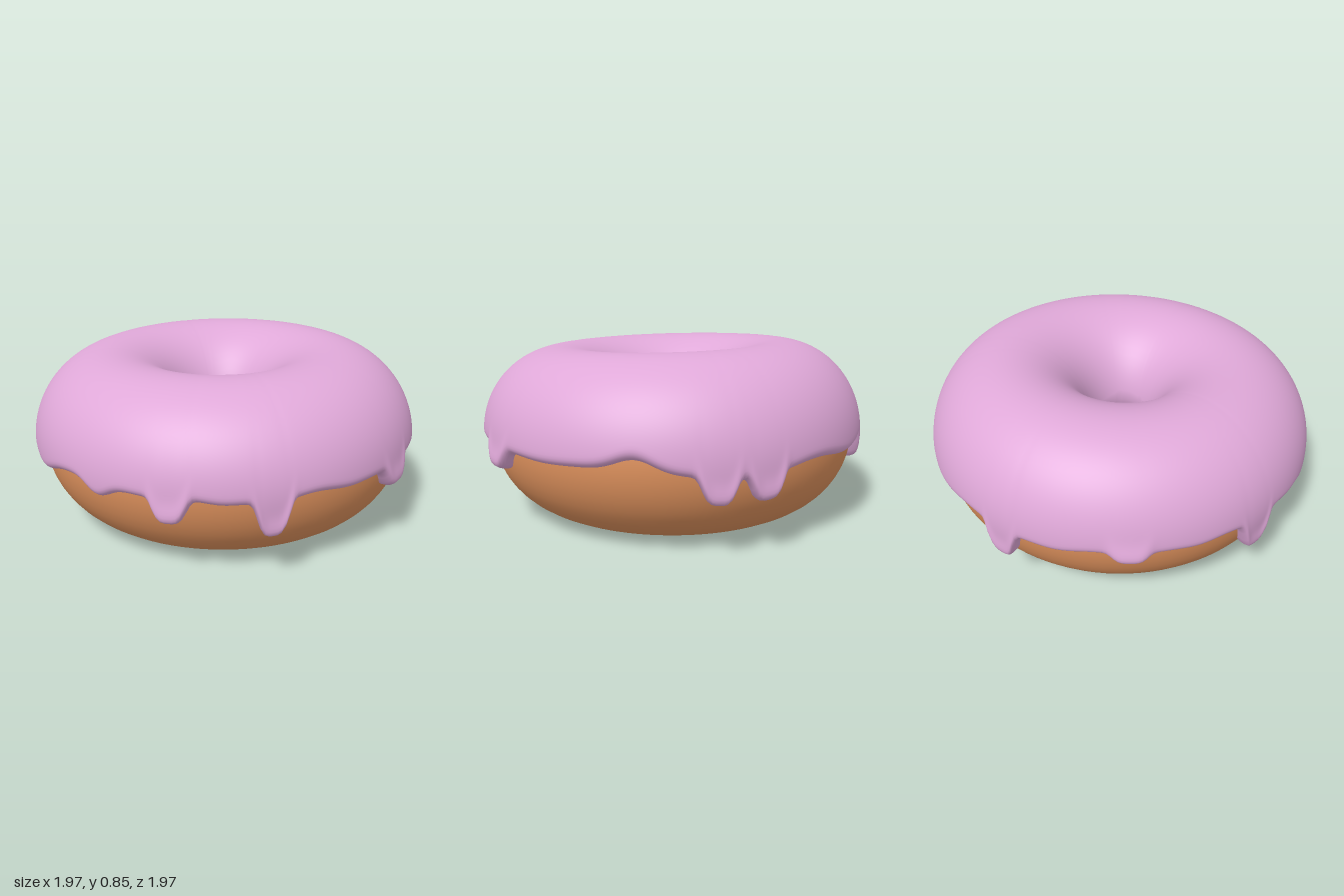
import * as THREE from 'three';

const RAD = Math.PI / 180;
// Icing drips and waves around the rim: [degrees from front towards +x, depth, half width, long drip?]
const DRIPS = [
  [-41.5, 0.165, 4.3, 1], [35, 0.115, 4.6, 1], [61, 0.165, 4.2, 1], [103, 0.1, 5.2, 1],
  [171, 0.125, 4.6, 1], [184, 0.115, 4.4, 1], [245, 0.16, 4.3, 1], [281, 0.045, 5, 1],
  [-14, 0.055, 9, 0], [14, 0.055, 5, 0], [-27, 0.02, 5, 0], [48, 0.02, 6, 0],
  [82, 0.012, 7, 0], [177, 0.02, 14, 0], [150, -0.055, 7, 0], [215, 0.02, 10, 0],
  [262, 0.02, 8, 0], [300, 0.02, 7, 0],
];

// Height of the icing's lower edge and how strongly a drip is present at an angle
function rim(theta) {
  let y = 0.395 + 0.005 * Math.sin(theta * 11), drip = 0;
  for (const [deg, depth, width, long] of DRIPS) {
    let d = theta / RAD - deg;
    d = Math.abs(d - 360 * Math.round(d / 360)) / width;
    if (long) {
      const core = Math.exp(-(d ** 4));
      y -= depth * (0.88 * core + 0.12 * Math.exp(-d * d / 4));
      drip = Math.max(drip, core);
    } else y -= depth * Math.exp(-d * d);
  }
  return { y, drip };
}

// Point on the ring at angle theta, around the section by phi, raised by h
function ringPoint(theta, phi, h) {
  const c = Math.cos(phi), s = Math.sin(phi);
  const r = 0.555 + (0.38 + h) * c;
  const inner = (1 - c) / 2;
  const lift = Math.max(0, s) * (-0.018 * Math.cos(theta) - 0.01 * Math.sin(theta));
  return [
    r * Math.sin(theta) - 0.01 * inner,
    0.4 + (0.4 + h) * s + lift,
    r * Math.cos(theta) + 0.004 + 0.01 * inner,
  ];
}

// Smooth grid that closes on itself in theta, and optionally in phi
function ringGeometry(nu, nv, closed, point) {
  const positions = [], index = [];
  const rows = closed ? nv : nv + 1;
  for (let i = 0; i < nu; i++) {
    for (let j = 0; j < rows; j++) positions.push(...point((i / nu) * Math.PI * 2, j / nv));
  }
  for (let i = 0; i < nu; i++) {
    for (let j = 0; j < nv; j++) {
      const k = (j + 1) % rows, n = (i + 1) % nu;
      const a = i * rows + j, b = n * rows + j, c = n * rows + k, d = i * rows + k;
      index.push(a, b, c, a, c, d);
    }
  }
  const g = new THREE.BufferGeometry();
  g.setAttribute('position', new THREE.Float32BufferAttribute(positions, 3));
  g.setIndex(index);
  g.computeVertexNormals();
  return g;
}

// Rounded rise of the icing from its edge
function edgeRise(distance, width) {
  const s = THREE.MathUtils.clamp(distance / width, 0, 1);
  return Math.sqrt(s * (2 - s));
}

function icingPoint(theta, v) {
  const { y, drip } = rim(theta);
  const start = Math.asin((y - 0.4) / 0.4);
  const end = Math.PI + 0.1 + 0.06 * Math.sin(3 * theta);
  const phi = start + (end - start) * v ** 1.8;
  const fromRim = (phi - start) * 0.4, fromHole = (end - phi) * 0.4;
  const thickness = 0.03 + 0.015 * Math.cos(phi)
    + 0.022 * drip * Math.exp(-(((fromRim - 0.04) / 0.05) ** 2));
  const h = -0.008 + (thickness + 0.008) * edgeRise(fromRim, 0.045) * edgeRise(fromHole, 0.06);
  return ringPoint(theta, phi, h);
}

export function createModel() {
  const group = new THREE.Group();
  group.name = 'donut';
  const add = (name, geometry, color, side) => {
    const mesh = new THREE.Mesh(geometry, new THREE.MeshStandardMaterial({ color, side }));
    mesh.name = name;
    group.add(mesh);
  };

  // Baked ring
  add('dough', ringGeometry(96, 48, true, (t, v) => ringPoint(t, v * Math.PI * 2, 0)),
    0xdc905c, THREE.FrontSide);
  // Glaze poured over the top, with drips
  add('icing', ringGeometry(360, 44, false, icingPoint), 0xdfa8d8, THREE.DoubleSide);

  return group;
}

### Problem details
Repeat each line above exactly as it reads, omitting any pictures.

### Solution to the exercise
import * as THREE from 'three';

const RAD = Math.PI / 180;
// Icing drips and waves around the rim: [degrees from front towards +x, depth, half width, long drip?]
const DRIPS = [
  [-41.5, 0.165, 4.3, 1], [35, 0.115, 4.6, 1], [61, 0.165, 4.2, 1], [103, 0.1, 5.2, 1],
  [171, 0.125, 4.6, 1], [184, 0.115, 4.4, 1], [245, 0.16, 4.3, 1], [281, 0.045, 5, 1],
  [-14, 0.055, 9, 0], [14, 0.055, 5, 0], [-27, 0.02, 5, 0], [48, 0.02, 6, 0],
  [82, 0.012, 7, 0], [177, 0.02, 14, 0], [150, -0.055, 7, 0], [215, 0.02, 10, 0],
  [262, 0.02, 8, 0], [300, 0.02, 7, 0],
];

// Height of the icing's lower edge and how strongly a drip is present at an angle
function rim(theta) {
  let y = 0.395 + 0.005 * Math.sin(theta * 11), drip = 0;
  for (const [deg, depth, width, long] of DRIPS) {
    let d = theta / RAD - deg;
    d = Math.abs(d - 360 * Math.round(d / 360)) / width;
    if (long) {
      const core = Math.exp(-(d ** 4));
      y -= depth * (0.88 * core + 0.12 * Math.exp(-d * d / 4));
      drip = Math.max(drip, core);
    } else y -= depth * Math.exp(-d * d);
  }
  return { y, drip };
}

// Point on the ring at angle theta, around the section by phi, raised by h
function ringPoint(theta, phi, h) {
  const c = Math.cos(phi), s = Math.sin(phi);
  const r = 0.555 + (0.38 + h) * c;
  const inner = (1 - c) / 2;
  const lift = Math.max(0, s) * (-0.018 * Math.cos(theta) - 0.01 * Math.sin(theta));
  return [
    r * Math.sin(theta) - 0.01 * inner,
    0.4 + (0.4 + h) * s + lift,
    r * Math.cos(theta) + 0.004 + 0.01 * inner,
  ];
}

// Smooth grid that closes on itself in theta, and optionally in phi
function ringGeometry(nu, nv, closed, point) {
  const positions = [], index = [];
  const rows = closed ? nv : nv + 1;
  for (let i = 0; i < nu; i++) {
    for (let j = 0; j < rows; j++) positions.push(...point((i / nu) * Math.PI * 2, j / nv));
  }
  for (let i = 0; i < nu; i++) {
    for (let j = 0; j < nv; j++) {
      const k = (j + 1) % rows, n = (i + 1) % nu;
      const a = i * rows + j, b = n * rows + j, c = n * rows + k, d = i * rows + k;
      index.push(a, b, c, a, c, d);
    }
  }
  const g = new THREE.BufferGeometry();
  g.setAttribute('position', new THREE.Float32BufferAttribute(positions, 3));
  g.setIndex(index);
  g.computeVertexNormals();
  return g;
}

// Rounded rise of the icing from its edge
function edgeRise(distance, width) {
  const s = THREE.MathUtils.clamp(distance / width, 0, 1);
  return Math.sqrt(s * (2 - s));
}

function icingPoint(theta, v) {
  const { y, drip } = rim(theta);
  const start = Math.asin((y - 0.4) / 0.4);
  const end = Math.PI + 0.1 + 0.06 * Math.sin(3 * theta);
  const phi = start + (end - start) * v ** 1.8;
  const fromRim = (phi - start) * 0.4, fromHole = (end - phi) * 0.4;
  const thickness = 0.03 + 0.015 * Math.cos(phi)
    + 0.022 * drip * Math.exp(-(((fromRim - 0.04) / 0.05) ** 2));
  const h = -0.008 + (thickness + 0.008) * edgeRise(fromRim, 0.045) * edgeRise(fromHole, 0.06);
  return ringPoint(theta, phi, h);
}

export function createModel() {
  const group = new THREE.Group();
  group.name = 'donut';
  const add = (name, geometry, color, side) => {
    const mesh = new THREE.Mesh(geometry, new THREE.MeshStandardMaterial({ color, side }));
    mesh.name = name;
    group.add(mesh);
  };

  // Baked ring
  add('dough', ringGeometry(96, 48, true, (t, v) => ringPoint(t, v * Math.PI * 2, 0)),
    0xdc905c, THREE.FrontSide);
  // Glaze poured over the top, with drips
  add('icing', ringGeometry(360, 44, false, icingPoint), 0xdfa8d8, THREE.DoubleSide);

  return group;
}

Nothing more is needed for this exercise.